However, the retail industry is worried that the changes proposed would increase costs.
Retail NZ calls the government’s new fair pay scheme complex, saying it would result in significant costs for businesses and less job openings in the retail industry. The industry remains worried that the draft arrangements would bind anyone in a certain industry or profession, regardless of whether or not they are involved.
Let’s have a look at how these 4 retail stocks are faring:
Warehouse Group Limited (NZX:WHS)
The Warehouse Group set a new bar in the first half of FY21, with an adjusted NPAT of $111 million, up 140% on a year ago. For the time, group revenue increased by 7.4% to $1808.3 million, while online sales increased by 50.3%.
WHS posted record operating profits across four of its brands: Noel Leeming, The Warehouse, Torpedo7, and Warehouse Stationery. For FY21, the Group has announced a 13cps interim dividend.
On 12 May, WHS ended the trading session at $3.45, down 0.86% from its previous close.
Kathmandu Holdings posted an impressive performance in 1H FY21 despite COVID-19 restrictions.

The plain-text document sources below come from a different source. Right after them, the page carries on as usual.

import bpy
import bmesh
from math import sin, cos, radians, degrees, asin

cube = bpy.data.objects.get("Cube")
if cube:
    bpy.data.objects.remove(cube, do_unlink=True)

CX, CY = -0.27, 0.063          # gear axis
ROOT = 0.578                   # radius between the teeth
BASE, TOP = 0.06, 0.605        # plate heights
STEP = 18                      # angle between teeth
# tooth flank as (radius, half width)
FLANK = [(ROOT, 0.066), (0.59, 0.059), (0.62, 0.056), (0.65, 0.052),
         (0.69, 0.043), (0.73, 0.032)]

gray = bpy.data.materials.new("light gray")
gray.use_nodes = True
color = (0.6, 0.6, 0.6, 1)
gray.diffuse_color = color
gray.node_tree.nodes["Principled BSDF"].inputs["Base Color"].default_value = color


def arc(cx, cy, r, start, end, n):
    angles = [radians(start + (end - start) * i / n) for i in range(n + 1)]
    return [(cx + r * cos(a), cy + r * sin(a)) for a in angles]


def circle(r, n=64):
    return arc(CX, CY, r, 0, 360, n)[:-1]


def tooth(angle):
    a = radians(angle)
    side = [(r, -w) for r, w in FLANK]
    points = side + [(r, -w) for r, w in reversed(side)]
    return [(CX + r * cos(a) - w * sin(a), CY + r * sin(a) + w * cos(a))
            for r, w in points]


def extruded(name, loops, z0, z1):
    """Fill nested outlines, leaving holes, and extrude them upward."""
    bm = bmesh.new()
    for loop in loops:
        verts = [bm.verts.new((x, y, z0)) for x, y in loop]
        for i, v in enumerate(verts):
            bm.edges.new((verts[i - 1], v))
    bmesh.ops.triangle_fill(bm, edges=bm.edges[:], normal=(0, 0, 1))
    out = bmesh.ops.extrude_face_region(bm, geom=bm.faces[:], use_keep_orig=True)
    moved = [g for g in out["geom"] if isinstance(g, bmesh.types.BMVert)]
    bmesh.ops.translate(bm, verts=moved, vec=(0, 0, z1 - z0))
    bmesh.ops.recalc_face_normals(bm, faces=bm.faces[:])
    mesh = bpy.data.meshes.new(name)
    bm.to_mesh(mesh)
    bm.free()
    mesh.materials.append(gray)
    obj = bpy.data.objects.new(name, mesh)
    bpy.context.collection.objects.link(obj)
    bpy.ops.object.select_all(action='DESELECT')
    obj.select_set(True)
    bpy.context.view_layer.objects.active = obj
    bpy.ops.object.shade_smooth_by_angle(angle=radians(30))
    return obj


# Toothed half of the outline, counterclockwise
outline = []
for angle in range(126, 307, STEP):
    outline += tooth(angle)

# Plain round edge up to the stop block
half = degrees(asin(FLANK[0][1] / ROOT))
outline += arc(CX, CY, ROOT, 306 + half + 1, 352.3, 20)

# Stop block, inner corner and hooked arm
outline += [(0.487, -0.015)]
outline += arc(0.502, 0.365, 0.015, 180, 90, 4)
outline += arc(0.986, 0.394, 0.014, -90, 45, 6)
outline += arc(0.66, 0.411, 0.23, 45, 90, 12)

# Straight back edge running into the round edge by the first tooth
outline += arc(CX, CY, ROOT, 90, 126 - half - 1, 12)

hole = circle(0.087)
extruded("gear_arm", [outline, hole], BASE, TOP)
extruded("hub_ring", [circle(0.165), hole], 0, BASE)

The Group reported an NPAT of $22.3 million in 1H FY21, up from $7.6 million on pcp. Rip Curl and Oboz attained strong sales, thus, increasing the profitability and brand value of the Company.
The Group plans to pay 2cps as interim dividend on 4 June this year.

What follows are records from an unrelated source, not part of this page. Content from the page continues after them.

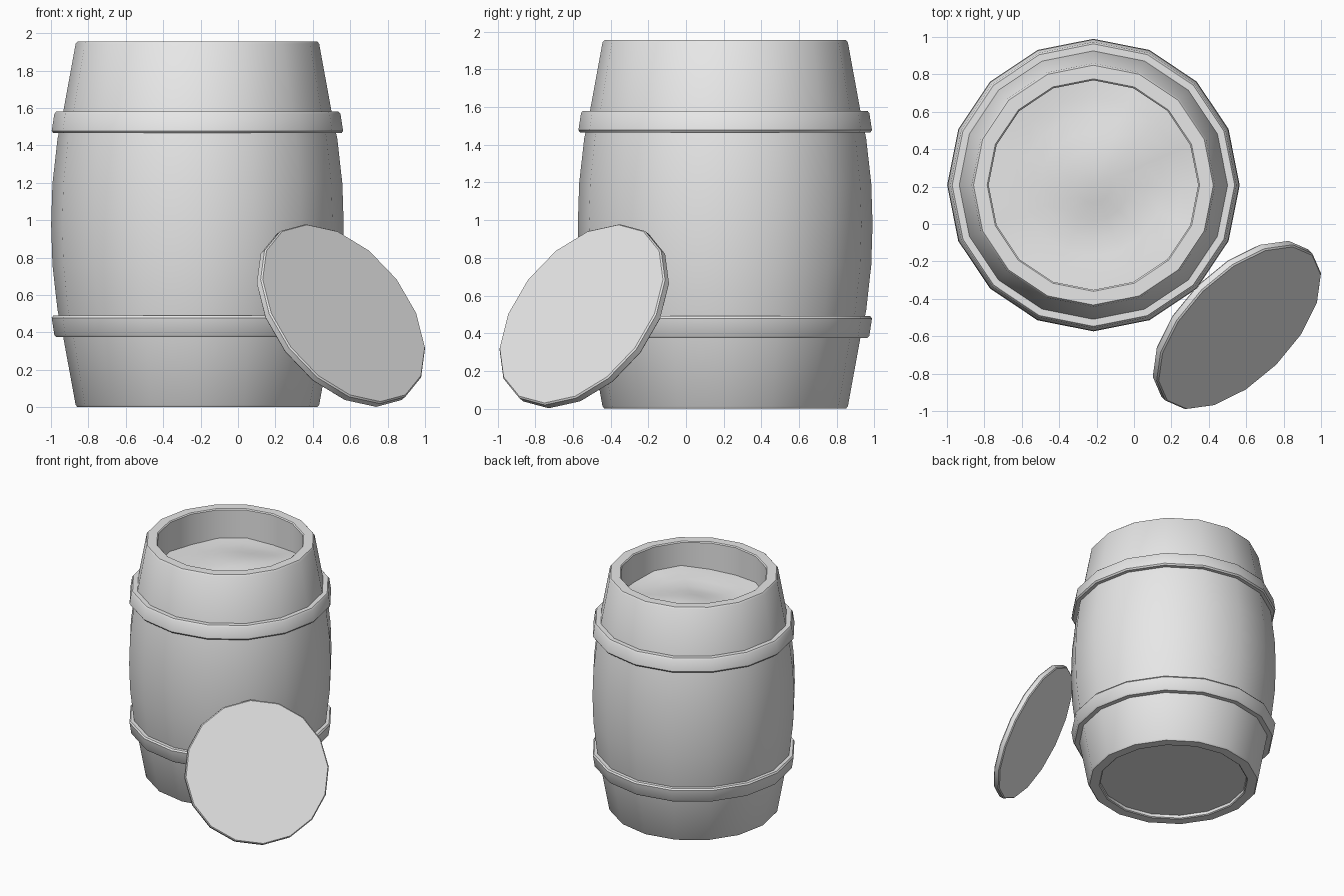
import bpy, bmesh, math
from mathutils import Vector, Matrix

if "Cube" in bpy.data.objects:
    bpy.data.objects.remove(bpy.data.objects["Cube"])

SIDES = 16
CENTRE = Vector((-0.217, 0.208, 0.0))

grey = bpy.data.materials.new("plain grey")
grey.diffuse_color = (0.8, 0.8, 0.8, 1.0)
grey.use_nodes = True
grey.node_tree.nodes["Principled BSDF"].inputs["Base Color"].default_value = grey.diffuse_color


def finish(name, bm, location, rotation=None, angle=35):
    """Turn a bmesh into a smooth-by-angle object."""
    bmesh.ops.recalc_face_normals(bm, faces=bm.faces)
    mesh = bpy.data.meshes.new(name)
    bm.to_mesh(mesh)
    bm.free()
    mesh.materials.append(grey)
    obj = bpy.data.objects.new(name, mesh)
    obj.matrix_world = Matrix.Translation(location) @ (rotation or Matrix())
    bpy.context.collection.objects.link(obj)
    bpy.ops.object.select_all(action='DESELECT')
    obj.select_set(True)
    bpy.context.view_layer.objects.active = obj
    bpy.ops.object.shade_smooth_by_angle(angle=math.radians(angle))
    return obj


def lathe(profile, closed=False):
    """Spin (radius, z) points round z; open profiles are capped at both ends."""
    bm = bmesh.new()
    rings = []
    for r, z in profile:
        rings.append([bm.verts.new((r * math.cos(2 * math.pi * i / SIDES),
                                    r * math.sin(2 * math.pi * i / SIDES), z))
                      for i in range(SIDES)])
    pairs = list(zip(rings, rings[1:]))
    if closed:
        pairs.append((rings[-1], rings[0]))
    for a, b in pairs:
        for i in range(SIDES):
            j = (i + 1) % SIDES
            bm.faces.new((a[i], a[j], b[j], b[i]))
    if not closed:
        bm.faces.new(rings[0])
        bm.faces.new(rings[-1])
    return bm


# Barrel body: recessed base, bulging staves, rim and hollow top
H = 1.955
half = [(0.641, 0.0), (0.651, 0.012), (0.722, 0.40), (0.748, 0.52), (0.775, 0.76)]
outer = half + [(0.782, H / 2)] + [(r, H - z) for r, z in reversed(half)]
body = [(0.56, 0.03), (0.56, 0.006), (0.568, 0.0)] + outer
body += [(0.568, H), (0.56, H - 0.008), (0.56, 1.60)]
finish("barrel_body", lathe(body), CENTRE)

# Two hoops, mirrored about the middle of the barrel
hoop = [(0.70, 1.465), (0.770, 1.465), (0.779, 1.477),
        (0.765, 1.568), (0.755, 1.580), (0.70, 1.580)]
finish("upper_hoop", lathe(hoop, True), CENTRE)
finish("lower_hoop", lathe([(r, H - z) for r, z in hoop], True), CENTRE)


# Uneven contents inside the top
def level(x, y):
    return (1.722 + 0.04 * x + 0.018 * math.sin(7 * x + 1.0) * math.cos(6 * y)
            + 0.012 * math.sin(9 * y - 4 * x)
            - 0.03 * math.exp(-((x - 0.08) ** 2 + (y + 0.28) ** 2) / 0.03))


bm = lathe([(0.57 * k / 6, 0) for k in range(6, 0, -1)])
bm.faces.ensure_lookup_table()
bmesh.ops.delete(bm, geom=[f for f in bm.faces
                           if len(f.verts) == SIDES and f.calc_area() > 0.5],
                 context='FACES_ONLY')
bmesh.ops.poke(bm, faces=[f for f in bm.faces if len(f.verts) == SIDES])
for v in bm.verts:
    v.co.z = level(v.co.x, v.co.y)
contents = finish("barrel_contents", bm, CENTRE)

# Lid leaning on the barrel, one corner pointing straight downhill
R, T, B = 0.556, 0.05, 0.008
lid = lathe([(R - B, -T / 2), (R, -T / 2 + B), (R, T / 2 - B), (R - B, T / 2)])
normal = Vector((0.61, -0.61, 0.506)).normalized()
side = normal.cross(Vector((0, 0, 1))).normalized()
downhill = normal.cross(side).normalized()
turn = Matrix((downhill, normal.cross(downhill), normal)).transposed().to_4x4()
finish("leaning_lid", lid, Vector((0.55, -0.54, 0.49)), turn)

On 12 May, KMD ended the trading session at $1.54, down 1.28% from its previous close.
Briscoe Group made revenue of NZ$173.1 million in Q1 ended 2 May 2021, up 78.42% on pcp. The Group recorded more than 80% rise in homeware segment sales and 74% surge in sporting goods sales.
The Group expects sales for the half-year to be more than $292.4 million, reported for the first half of 2020.
On 12 May, BGP ended the trading session at $5.62, down 0.18% from its previous close.
Hallenstein Glasson Holdings Limited (NZX:HLG)
Hallenstein Glasson reported a 13.6% rise on pcp to $181.98 million in Group sales and 28.6% rise in NPAT to $19.84 million for the 6 months to 1 February 2021. However, gross margin on sales reduced due to increased freight costs from shipping delays.
HLG paid an interim dividend of 23 cps on 16 April 2021.
On 12 May, HLG ended the trading session at $7.4, down 1.37% from its previous close.
(NOTE: Currency is reported in NZ Dollar unless stated otherwise)